[Saved entries]
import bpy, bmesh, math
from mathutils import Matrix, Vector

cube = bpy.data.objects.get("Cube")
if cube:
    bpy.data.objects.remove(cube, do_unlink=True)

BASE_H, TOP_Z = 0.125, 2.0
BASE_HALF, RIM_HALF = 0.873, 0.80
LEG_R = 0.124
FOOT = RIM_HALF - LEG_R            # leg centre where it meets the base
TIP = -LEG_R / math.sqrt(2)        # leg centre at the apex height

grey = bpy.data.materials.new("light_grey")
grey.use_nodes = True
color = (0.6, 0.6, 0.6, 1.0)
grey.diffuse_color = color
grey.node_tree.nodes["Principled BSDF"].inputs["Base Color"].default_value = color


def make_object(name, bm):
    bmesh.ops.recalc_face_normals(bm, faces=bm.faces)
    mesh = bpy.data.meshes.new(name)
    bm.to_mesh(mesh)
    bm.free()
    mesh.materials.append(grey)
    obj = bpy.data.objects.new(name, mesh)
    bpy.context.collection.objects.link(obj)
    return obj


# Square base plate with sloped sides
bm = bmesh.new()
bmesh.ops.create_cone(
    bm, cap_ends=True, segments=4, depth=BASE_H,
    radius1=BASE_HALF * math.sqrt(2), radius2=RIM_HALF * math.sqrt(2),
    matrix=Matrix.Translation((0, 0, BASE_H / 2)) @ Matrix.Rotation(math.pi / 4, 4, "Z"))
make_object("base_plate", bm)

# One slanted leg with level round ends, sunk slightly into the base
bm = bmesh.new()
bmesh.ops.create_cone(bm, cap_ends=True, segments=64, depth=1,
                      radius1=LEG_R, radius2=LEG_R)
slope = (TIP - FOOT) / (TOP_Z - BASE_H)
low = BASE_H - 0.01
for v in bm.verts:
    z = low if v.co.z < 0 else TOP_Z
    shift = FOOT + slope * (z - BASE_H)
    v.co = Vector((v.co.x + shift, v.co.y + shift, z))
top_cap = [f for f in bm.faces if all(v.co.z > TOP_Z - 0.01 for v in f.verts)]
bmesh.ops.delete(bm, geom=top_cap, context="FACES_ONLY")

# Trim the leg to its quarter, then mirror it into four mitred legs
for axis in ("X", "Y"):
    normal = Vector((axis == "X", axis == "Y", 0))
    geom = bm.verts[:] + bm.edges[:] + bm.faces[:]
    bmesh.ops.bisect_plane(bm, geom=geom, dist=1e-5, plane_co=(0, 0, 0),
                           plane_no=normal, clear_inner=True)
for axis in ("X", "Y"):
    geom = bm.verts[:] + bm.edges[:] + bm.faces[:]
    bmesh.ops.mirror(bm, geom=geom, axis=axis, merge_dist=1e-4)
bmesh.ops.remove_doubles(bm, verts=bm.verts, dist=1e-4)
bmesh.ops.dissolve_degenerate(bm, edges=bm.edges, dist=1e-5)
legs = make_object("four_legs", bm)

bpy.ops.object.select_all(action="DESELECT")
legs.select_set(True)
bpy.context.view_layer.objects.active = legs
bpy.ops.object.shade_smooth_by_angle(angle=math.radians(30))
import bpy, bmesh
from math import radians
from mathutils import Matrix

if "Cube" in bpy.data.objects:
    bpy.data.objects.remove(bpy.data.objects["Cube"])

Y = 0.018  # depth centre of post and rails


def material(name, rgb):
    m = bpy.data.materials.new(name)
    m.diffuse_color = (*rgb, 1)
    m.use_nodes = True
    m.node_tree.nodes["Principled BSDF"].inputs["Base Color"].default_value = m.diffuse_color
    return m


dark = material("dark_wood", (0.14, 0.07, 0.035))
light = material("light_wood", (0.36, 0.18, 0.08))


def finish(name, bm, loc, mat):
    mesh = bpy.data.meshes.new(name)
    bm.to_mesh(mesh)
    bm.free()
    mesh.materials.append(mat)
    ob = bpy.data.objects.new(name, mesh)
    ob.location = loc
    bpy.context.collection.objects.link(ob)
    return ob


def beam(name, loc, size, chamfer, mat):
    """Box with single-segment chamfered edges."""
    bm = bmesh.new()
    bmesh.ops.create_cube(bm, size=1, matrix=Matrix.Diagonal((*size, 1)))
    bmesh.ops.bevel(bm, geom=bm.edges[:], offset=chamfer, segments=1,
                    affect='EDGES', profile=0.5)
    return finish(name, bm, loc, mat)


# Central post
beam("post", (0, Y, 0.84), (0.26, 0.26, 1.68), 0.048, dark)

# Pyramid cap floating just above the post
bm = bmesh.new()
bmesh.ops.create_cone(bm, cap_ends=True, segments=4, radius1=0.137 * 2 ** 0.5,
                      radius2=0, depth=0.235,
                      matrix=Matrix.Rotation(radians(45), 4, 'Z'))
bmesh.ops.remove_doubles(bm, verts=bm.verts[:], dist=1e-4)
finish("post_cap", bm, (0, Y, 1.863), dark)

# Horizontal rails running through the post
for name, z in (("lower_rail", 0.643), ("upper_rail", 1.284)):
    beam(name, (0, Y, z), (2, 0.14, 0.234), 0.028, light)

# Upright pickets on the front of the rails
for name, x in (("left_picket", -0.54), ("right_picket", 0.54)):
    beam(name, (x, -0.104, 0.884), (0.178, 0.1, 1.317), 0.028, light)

_What is being asked_: Would you set down, word for word, the lines from the opening of the entries above through the line with "color = (0.6, 0.6, 0.6, 1.0)", both included, and no others?

_Finished task_:
import bpy, bmesh, math
from mathutils import Matrix, Vector

cube = bpy.data.objects.get("Cube")
if cube:
    bpy.data.objects.remove(cube, do_unlink=True)

BASE_H, TOP_Z = 0.125, 2.0
BASE_HALF, RIM_HALF = 0.873, 0.80
LEG_R = 0.124
FOOT = RIM_HALF - LEG_R            # leg centre where it meets the base
TIP = -LEG_R / math.sqrt(2)        # leg centre at the apex height

grey = bpy.data.materials.new("light_grey")
grey.use_nodes = True
color = (0.6, 0.6, 0.6, 1.0)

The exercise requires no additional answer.